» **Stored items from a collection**
════════════════

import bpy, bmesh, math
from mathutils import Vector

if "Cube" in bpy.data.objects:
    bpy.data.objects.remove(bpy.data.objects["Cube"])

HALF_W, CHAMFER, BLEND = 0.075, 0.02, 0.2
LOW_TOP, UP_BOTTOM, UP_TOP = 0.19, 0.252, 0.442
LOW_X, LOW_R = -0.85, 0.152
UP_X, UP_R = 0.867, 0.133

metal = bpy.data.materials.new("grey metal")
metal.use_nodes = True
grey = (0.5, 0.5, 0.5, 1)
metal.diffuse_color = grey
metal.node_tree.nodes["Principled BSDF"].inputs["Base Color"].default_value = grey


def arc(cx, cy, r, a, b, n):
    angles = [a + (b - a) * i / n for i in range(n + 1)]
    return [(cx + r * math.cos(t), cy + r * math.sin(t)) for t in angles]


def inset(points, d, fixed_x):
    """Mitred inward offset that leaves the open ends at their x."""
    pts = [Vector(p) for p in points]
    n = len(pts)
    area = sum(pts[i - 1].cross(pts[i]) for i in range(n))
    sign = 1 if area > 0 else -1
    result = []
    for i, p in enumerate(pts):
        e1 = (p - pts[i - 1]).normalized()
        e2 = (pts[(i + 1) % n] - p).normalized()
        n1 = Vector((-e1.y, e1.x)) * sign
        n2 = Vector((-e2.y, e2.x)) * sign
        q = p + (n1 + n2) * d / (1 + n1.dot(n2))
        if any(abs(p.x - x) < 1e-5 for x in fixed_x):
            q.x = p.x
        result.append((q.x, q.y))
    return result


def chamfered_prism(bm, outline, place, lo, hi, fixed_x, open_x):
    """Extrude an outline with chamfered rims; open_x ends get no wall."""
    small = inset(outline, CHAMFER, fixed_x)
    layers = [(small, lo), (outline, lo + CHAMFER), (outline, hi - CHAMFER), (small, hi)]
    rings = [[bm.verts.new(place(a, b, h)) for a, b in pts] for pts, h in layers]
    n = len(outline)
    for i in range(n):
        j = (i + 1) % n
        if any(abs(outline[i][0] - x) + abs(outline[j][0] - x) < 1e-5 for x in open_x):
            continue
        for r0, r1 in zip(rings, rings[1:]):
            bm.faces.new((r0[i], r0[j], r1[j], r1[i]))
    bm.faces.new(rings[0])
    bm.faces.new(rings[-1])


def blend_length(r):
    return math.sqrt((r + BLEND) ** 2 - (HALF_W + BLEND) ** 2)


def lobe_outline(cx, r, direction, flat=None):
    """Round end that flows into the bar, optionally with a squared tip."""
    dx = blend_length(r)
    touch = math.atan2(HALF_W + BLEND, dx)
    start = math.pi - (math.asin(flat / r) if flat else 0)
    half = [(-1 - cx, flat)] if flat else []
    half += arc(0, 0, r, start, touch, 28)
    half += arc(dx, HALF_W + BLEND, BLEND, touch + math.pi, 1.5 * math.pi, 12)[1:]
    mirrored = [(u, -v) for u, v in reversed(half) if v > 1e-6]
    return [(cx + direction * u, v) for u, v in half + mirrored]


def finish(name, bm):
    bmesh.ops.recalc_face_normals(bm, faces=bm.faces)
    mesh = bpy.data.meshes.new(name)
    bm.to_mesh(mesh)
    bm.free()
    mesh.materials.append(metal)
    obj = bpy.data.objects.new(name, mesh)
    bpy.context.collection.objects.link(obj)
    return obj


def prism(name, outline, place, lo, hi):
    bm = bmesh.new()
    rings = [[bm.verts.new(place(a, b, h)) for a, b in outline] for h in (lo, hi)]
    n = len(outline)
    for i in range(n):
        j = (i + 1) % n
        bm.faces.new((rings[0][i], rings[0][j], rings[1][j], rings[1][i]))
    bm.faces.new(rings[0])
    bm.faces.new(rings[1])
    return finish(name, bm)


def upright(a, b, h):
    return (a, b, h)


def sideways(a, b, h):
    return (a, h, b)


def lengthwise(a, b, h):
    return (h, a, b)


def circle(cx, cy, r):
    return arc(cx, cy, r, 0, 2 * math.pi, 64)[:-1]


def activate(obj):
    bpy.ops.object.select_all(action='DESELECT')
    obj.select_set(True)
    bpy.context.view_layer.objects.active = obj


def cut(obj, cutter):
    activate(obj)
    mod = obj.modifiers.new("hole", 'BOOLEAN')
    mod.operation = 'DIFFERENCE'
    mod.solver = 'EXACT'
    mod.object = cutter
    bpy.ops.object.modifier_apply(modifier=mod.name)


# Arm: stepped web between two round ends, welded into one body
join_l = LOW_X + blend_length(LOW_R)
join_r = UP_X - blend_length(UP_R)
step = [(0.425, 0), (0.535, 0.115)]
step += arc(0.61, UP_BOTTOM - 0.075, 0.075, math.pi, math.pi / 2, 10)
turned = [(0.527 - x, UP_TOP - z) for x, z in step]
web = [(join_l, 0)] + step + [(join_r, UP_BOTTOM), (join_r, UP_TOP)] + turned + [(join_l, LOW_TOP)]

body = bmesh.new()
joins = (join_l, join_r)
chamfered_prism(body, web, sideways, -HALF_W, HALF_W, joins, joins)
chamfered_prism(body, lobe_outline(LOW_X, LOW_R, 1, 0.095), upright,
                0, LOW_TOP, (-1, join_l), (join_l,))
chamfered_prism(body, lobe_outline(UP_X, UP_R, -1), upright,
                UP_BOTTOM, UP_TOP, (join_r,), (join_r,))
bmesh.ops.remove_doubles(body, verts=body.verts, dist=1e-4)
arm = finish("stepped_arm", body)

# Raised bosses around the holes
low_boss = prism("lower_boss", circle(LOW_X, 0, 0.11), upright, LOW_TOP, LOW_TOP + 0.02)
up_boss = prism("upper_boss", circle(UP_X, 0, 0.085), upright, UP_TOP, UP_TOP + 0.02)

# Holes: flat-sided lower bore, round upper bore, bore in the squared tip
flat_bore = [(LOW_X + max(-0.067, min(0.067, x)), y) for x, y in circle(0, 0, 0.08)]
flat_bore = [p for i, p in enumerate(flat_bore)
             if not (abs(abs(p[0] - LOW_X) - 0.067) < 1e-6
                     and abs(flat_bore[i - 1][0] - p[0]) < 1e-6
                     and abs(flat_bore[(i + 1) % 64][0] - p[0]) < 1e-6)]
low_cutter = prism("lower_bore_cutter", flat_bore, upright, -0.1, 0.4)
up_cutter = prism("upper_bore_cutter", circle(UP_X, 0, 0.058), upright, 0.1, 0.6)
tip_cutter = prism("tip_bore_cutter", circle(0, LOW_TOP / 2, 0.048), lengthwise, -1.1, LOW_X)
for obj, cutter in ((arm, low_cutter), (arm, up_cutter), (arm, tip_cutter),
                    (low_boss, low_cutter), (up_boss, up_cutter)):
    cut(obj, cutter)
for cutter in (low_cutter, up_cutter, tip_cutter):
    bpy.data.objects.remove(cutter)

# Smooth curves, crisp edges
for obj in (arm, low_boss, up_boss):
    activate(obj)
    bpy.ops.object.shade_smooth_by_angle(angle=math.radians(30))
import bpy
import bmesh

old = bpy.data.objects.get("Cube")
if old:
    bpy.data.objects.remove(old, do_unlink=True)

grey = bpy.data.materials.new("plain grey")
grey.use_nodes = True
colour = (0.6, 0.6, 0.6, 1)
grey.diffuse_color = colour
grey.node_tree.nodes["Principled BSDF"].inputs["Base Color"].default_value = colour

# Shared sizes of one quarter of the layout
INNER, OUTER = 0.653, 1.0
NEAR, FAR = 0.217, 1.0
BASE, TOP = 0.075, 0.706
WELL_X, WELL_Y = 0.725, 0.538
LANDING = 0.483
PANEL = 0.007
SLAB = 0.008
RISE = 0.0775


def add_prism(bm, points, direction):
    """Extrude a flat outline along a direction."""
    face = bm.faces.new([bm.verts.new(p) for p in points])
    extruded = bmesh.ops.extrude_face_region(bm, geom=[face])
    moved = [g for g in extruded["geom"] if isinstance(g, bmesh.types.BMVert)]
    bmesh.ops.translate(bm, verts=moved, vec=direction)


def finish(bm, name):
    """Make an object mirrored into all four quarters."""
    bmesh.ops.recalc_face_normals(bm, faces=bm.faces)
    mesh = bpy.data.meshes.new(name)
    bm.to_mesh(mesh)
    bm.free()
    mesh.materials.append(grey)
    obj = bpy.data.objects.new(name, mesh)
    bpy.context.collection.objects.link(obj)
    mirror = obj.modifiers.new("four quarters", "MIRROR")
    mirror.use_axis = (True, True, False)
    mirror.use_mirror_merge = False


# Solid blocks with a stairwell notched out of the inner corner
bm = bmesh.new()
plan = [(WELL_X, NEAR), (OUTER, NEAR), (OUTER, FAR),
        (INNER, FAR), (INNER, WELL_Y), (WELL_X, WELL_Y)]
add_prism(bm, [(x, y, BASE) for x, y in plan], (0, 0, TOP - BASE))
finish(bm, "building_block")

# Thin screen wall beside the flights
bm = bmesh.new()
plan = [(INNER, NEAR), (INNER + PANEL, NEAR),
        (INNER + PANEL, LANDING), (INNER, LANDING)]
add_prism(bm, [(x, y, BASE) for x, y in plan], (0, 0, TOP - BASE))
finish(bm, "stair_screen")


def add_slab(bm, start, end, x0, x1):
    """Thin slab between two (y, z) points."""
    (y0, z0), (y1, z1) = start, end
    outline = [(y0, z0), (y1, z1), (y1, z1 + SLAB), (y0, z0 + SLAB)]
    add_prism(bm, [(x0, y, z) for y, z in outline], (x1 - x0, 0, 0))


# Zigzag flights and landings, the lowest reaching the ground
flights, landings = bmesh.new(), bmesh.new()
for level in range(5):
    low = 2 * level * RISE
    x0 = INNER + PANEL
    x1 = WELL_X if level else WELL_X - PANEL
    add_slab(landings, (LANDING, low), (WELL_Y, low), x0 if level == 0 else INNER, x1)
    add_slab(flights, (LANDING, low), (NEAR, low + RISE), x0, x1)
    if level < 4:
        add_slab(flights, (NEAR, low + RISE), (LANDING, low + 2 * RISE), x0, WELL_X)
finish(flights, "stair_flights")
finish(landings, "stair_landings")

════════════════

» **Your objective**
There is a run of lines above from the one with "mod.solver = 'EXACT'" to the one with "flat_bore = [(LOW_X"; print exactly that run, both ends included, and nothing else.

» **Solution to the exercise**
    mod.solver = 'EXACT'
    mod.object = cutter
    bpy.ops.object.modifier_apply(modifier=mod.name)


# Arm: stepped web between two round ends, welded into one body
join_l = LOW_X + blend_length(LOW_R)
join_r = UP_X - blend_length(UP_R)
step = [(0.425, 0), (0.535, 0.115)]
step += arc(0.61, UP_BOTTOM - 0.075, 0.075, math.pi, math.pi / 2, 10)
turned = [(0.527 - x, UP_TOP - z) for x, z in step]
web = [(join_l, 0)] + step + [(join_r, UP_BOTTOM), (join_r, UP_TOP)] + turned + [(join_l, LOW_TOP)]

body = bmesh.new()
joins = (join_l, join_r)
chamfered_prism(body, web, sideways, -HALF_W, HALF_W, joins, joins)
chamfered_prism(body, lobe_outline(LOW_X, LOW_R, 1, 0.095), upright,
                0, LOW_TOP, (-1, join_l), (join_l,))
chamfered_prism(body, lobe_outline(UP_X, UP_R, -1), upright,
                UP_BOTTOM, UP_TOP, (join_r,), (join_r,))
bmesh.ops.remove_doubles(body, verts=body.verts, dist=1e-4)
arm = finish("stepped_arm", body)

# Raised bosses around the holes
low_boss = prism("lower_boss", circle(LOW_X, 0, 0.11), upright, LOW_TOP, LOW_TOP + 0.02)
up_boss = prism("upper_boss", circle(UP_X, 0, 0.085), upright, UP_TOP, UP_TOP + 0.02)

# Holes: flat-sided lower bore, round upper bore, bore in the squared tip
flat_bore = [(LOW_X + max(-0.067, min(0.067, x)), y) for x, y in circle(0, 0, 0.08)]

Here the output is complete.